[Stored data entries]
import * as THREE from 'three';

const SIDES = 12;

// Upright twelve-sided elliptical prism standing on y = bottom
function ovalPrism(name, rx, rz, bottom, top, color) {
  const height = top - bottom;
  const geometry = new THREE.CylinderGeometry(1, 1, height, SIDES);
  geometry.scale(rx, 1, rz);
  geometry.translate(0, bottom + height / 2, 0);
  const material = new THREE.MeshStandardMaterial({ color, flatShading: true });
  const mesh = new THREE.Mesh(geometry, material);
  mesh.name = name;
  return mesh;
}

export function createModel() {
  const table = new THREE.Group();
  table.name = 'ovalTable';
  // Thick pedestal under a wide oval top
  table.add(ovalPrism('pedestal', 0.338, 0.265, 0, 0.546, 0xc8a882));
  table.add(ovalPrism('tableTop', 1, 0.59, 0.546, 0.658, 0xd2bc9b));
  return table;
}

» **Exercise**: Please retype the data exactly as it stands, from its first line down to the line that contains "0, 0.546, 0xc8a882));", then stop.

» **Task answer**:
import * as THREE from 'three';

const SIDES = 12;

// Upright twelve-sided elliptical prism standing on y = bottom
function ovalPrism(name, rx, rz, bottom, top, color) {
  const height = top - bottom;
  const geometry = new THREE.CylinderGeometry(1, 1, height, SIDES);
  geometry.scale(rx, 1, rz);
  geometry.translate(0, bottom + height / 2, 0);
  const material = new THREE.MeshStandardMaterial({ color, flatShading: true });
  const mesh = new THREE.Mesh(geometry, material);
  mesh.name = name;
  return mesh;
}

export function createModel() {
  const table = new THREE.Group();
  table.name = 'ovalTable';
  // Thick pedestal under a wide oval top
  table.add(ovalPrism('pedestal', 0.338, 0.265, 0, 0.546, 0xc8a882));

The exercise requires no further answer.